FYI: IT’S STILL SUMMER! I know it’s hard to remember, because advertisers are cramming back-to-school and Halloween stuff down our throats already, but there’s still more lovely weather for outdoor reading. I have been enjoying reading outside this super-hot Maine summer (from the safety of the shade, of course.) Whether you like to read inside or out, on this week’s episode of the All the Books! Rebecca and I talked about Behold the Dreamers, The Couple Next Door, and more new releases. BOOKS, BOOKS, BOOKS!
This week’s newsletter is sponsored by The Gentleman by Forrest Leo.
A funny, fantastically entertaining debut novel, in the spirit of Wodehouse and Monty Python, about a famous poet who inadvertently sells his wife to the devil–then recruits a band of adventurers to rescue her. Lionel and his friends encounter trapdoors, duels, anarchist-fearing bobbies, the social pressure of not knowing enough about art history, and the poisonous wit of his poetical archenemy. Fresh, action-packed and very, very funny, this debut novel The Gentleman by Forrest Leo is a giddy farce that recalls the masterful confections of P.G. Wodehouse and Hergé’s beautifully detailed Tintin adventures.
This is the most epic of nerdpurrs: an image-filled exploration of the history of books!
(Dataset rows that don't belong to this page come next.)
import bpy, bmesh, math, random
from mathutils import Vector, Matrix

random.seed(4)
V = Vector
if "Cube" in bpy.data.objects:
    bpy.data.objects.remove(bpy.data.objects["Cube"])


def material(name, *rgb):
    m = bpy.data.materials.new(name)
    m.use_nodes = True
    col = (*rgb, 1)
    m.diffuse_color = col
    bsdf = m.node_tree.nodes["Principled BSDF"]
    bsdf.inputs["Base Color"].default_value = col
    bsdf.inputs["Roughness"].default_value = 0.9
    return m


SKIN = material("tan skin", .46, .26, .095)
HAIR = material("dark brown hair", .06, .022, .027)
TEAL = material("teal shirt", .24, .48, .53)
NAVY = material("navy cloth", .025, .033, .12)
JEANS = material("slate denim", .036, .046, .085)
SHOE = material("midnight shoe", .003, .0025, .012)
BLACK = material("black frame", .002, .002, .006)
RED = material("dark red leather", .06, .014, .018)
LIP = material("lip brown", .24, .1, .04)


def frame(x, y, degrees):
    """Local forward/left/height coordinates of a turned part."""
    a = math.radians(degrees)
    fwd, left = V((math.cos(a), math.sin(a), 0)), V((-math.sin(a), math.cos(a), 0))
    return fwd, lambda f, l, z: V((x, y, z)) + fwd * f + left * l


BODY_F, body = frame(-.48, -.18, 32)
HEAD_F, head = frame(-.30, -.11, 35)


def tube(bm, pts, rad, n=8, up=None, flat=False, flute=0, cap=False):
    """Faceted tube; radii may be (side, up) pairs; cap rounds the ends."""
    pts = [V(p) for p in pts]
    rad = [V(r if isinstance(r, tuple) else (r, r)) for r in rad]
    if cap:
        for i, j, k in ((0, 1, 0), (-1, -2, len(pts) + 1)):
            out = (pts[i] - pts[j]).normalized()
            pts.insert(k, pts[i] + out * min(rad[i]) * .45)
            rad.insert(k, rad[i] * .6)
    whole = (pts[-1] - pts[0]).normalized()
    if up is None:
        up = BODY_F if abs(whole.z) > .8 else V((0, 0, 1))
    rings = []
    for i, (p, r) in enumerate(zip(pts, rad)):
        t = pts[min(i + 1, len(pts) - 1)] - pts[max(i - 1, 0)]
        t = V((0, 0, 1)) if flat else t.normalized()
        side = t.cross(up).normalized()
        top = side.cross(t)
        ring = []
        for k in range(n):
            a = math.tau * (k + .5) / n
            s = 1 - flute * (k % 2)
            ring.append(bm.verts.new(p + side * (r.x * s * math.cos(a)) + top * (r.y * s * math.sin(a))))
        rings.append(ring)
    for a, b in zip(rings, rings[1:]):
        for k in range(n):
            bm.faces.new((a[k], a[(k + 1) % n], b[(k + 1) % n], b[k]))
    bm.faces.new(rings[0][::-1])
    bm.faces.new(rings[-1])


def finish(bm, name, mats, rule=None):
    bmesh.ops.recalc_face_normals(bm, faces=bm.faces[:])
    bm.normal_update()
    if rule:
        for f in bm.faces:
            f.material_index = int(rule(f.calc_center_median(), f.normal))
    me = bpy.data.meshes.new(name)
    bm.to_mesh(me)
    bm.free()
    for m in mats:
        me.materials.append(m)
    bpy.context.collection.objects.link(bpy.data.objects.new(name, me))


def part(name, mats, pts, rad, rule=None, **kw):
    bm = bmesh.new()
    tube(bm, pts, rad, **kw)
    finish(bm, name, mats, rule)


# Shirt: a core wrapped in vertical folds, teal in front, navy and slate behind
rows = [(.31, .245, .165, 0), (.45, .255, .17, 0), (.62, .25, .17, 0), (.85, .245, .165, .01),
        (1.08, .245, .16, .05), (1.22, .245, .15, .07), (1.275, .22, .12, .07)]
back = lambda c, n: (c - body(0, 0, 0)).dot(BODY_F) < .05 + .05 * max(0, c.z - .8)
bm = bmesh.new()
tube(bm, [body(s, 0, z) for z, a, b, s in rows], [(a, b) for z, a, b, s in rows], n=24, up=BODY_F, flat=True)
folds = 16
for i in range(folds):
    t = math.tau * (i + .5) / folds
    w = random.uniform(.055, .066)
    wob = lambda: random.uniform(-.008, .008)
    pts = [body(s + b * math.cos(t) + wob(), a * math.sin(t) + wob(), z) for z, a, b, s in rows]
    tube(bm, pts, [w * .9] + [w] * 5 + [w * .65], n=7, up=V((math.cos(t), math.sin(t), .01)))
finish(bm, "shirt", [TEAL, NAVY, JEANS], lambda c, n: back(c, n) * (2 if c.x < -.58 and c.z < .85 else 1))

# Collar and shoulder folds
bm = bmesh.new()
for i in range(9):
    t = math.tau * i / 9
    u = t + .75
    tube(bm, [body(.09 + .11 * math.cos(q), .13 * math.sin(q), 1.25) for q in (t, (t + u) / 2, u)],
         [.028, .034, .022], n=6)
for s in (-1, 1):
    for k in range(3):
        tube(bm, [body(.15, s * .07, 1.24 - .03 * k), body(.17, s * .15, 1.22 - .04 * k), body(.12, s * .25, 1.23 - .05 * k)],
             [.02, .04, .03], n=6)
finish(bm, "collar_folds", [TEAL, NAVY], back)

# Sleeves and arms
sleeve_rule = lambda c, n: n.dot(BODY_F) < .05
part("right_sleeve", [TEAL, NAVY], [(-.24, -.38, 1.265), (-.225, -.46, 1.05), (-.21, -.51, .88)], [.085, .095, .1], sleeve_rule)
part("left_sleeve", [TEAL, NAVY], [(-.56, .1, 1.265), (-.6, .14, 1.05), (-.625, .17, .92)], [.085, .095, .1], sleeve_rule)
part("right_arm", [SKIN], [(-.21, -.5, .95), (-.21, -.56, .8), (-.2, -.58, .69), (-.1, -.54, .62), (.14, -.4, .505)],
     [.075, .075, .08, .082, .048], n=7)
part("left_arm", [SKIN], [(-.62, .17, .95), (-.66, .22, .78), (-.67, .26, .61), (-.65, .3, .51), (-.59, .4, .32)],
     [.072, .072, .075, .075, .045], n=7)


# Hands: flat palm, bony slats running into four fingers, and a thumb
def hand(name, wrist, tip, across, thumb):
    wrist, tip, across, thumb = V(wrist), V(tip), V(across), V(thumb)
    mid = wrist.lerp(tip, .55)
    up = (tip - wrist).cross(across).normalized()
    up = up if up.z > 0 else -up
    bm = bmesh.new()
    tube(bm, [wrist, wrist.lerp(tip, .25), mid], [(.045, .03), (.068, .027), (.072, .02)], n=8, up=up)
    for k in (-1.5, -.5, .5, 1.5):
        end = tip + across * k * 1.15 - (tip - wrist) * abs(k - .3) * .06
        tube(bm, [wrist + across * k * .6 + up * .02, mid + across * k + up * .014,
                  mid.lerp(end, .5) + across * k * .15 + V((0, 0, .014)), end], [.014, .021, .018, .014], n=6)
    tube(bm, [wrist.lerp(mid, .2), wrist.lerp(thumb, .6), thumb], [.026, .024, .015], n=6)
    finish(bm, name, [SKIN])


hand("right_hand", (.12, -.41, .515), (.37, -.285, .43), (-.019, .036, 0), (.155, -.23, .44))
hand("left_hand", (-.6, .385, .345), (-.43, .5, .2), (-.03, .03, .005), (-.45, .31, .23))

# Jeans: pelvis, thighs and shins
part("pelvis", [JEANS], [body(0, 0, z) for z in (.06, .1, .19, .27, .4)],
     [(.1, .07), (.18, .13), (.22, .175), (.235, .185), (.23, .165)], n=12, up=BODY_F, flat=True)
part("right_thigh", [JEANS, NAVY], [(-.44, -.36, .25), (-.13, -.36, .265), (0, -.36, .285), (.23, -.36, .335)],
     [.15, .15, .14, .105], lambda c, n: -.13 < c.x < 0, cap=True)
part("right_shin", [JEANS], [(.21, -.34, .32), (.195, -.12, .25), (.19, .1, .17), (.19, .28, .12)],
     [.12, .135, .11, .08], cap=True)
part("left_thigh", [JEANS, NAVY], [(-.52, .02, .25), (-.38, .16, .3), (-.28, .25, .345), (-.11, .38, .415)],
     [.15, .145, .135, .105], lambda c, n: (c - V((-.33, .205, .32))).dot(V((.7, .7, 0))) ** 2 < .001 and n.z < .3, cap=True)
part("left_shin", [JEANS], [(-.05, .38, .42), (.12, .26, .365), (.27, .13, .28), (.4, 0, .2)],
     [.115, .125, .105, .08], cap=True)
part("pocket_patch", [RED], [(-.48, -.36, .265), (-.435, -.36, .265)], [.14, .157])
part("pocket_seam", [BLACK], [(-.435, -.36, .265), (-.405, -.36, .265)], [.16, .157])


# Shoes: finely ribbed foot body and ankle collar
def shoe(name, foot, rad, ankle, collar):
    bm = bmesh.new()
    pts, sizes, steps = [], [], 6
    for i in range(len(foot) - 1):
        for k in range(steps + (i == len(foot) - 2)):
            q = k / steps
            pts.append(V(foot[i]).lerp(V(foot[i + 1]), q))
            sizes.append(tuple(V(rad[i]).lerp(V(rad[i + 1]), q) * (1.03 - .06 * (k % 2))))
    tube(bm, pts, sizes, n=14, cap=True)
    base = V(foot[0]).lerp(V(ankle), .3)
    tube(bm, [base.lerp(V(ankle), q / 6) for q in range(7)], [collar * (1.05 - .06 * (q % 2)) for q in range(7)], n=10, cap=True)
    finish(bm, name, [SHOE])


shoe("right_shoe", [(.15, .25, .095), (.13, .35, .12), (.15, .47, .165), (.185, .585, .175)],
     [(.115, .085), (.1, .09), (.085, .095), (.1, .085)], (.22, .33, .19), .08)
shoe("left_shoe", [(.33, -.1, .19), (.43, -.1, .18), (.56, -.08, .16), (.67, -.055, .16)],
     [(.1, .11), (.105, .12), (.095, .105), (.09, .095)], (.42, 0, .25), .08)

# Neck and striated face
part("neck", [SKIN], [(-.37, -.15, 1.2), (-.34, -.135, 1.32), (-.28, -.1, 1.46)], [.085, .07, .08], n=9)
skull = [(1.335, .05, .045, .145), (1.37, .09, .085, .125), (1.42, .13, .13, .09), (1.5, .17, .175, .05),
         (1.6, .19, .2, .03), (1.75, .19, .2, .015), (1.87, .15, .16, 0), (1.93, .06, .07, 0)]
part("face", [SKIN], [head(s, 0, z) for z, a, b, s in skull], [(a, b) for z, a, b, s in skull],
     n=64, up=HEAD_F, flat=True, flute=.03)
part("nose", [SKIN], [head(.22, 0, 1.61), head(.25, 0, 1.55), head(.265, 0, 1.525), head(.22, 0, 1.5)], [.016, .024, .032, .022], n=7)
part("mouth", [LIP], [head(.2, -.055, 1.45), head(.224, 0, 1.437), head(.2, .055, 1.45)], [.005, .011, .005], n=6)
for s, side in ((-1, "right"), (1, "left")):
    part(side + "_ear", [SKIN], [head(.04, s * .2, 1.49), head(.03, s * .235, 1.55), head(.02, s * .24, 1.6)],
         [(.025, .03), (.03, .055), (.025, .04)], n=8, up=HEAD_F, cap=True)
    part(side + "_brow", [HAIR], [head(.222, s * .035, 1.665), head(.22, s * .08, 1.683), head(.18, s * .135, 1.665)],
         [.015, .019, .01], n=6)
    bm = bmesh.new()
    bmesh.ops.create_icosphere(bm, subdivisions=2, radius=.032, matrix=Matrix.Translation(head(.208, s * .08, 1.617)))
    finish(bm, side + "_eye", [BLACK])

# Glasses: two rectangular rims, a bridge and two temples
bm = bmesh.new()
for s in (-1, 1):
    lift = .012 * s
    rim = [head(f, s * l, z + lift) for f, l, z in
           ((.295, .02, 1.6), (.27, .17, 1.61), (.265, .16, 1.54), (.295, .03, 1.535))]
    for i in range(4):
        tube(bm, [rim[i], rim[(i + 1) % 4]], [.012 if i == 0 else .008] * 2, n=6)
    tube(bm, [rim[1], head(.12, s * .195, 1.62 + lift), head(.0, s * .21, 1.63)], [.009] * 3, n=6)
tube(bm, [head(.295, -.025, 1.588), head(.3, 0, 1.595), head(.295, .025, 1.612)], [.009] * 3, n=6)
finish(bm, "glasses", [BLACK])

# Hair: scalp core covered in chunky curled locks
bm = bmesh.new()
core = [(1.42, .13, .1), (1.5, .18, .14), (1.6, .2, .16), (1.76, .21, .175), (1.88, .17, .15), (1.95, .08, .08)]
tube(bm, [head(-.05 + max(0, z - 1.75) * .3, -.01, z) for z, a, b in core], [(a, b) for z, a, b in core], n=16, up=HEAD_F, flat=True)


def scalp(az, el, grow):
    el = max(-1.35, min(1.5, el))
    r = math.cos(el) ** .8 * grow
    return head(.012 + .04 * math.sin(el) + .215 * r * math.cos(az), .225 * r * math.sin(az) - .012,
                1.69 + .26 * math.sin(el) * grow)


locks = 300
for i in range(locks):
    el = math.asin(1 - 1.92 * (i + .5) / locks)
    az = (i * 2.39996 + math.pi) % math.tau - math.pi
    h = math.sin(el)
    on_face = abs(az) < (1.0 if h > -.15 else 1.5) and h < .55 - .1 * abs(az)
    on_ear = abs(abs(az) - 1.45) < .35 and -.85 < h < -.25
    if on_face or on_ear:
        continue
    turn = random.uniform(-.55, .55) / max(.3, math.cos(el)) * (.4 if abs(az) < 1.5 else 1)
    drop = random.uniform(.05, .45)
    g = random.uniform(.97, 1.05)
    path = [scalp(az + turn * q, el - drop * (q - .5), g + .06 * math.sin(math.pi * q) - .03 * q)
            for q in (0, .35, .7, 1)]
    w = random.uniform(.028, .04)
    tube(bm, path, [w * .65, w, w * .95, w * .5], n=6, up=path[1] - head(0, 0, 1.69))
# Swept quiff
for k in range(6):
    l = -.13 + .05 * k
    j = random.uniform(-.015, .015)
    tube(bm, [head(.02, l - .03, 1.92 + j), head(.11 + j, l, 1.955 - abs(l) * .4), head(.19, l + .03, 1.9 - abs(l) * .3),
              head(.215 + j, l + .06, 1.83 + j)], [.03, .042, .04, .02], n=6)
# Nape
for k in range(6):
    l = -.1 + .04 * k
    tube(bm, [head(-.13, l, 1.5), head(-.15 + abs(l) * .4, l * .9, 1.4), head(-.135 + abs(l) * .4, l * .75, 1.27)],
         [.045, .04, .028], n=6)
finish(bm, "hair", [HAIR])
From the papyrus scrolls and tablets of ancient history to the beautiful bound books we hold in our hands today, this is the perfect gift to give a book lover. And by “book lover,” I mean “yourself.” (You’re not even still reading this description, are you? I know I was totally sold on the title alone.)
Backlist bump: A Gentle Madness: Bibliophiles, Bibliomanes, and the Eternal Passion for Books by Nicholas A. Basbanes
Blood in the Water: The Attica Prison Uprising of 1971 and Its Legacy by Heather Ann Thompson
I have been fascinated by the story of the prison uprising since I was little and saw Al Pacino chanting “Attica!” in Dog Day Afternoon. Despite being a famous event, it has taken over forty years for some of the documents on Attica to be unsealed. Thompson has collected all that information and written a definitive account of the bloody uprising, from the perspectives of both the prisoners and the law enforcement. It is a horrifying, fascinating read on the historical mistreatment of inmates, and how some victims are still searching for justice.
Backlist bump: Locked Down, Locked Out: Why Prison Doesn’t Work and How We Can Do Better by Maya Schenwar
We Eat Our Own by Kea Wilson
Okay, I will admit that this might not be for everyone, but if you are a lover of 1970s Italian horror (like I am) or horror movies in general (me again), you are the perfect audience! An unnamed actor flies to the Amazon to shoot a film, only to find upon his arrival that the director is mad, the script is missing, the film is over budget, the crew is on the verge of losing their minds, and the town itself is out to get them. Loosely based on events surrounding the filming of Cannibal Holocaust, this is a dazzlingly written, shocking exploration of violence and art.
Backlist bump: Night Film by Marisha Pessl (If you want another feeling of 1970s Italian horror film directors.)
YAY, BOOKS! That’s it for me. If you want to learn more about books (and see lots of pictures of my cats), or tell me about books you’re reading, you can find me on Twitter at MissLiberty, on Instagram at FranzenComesAlive, or Litsy under ‘Liberty’!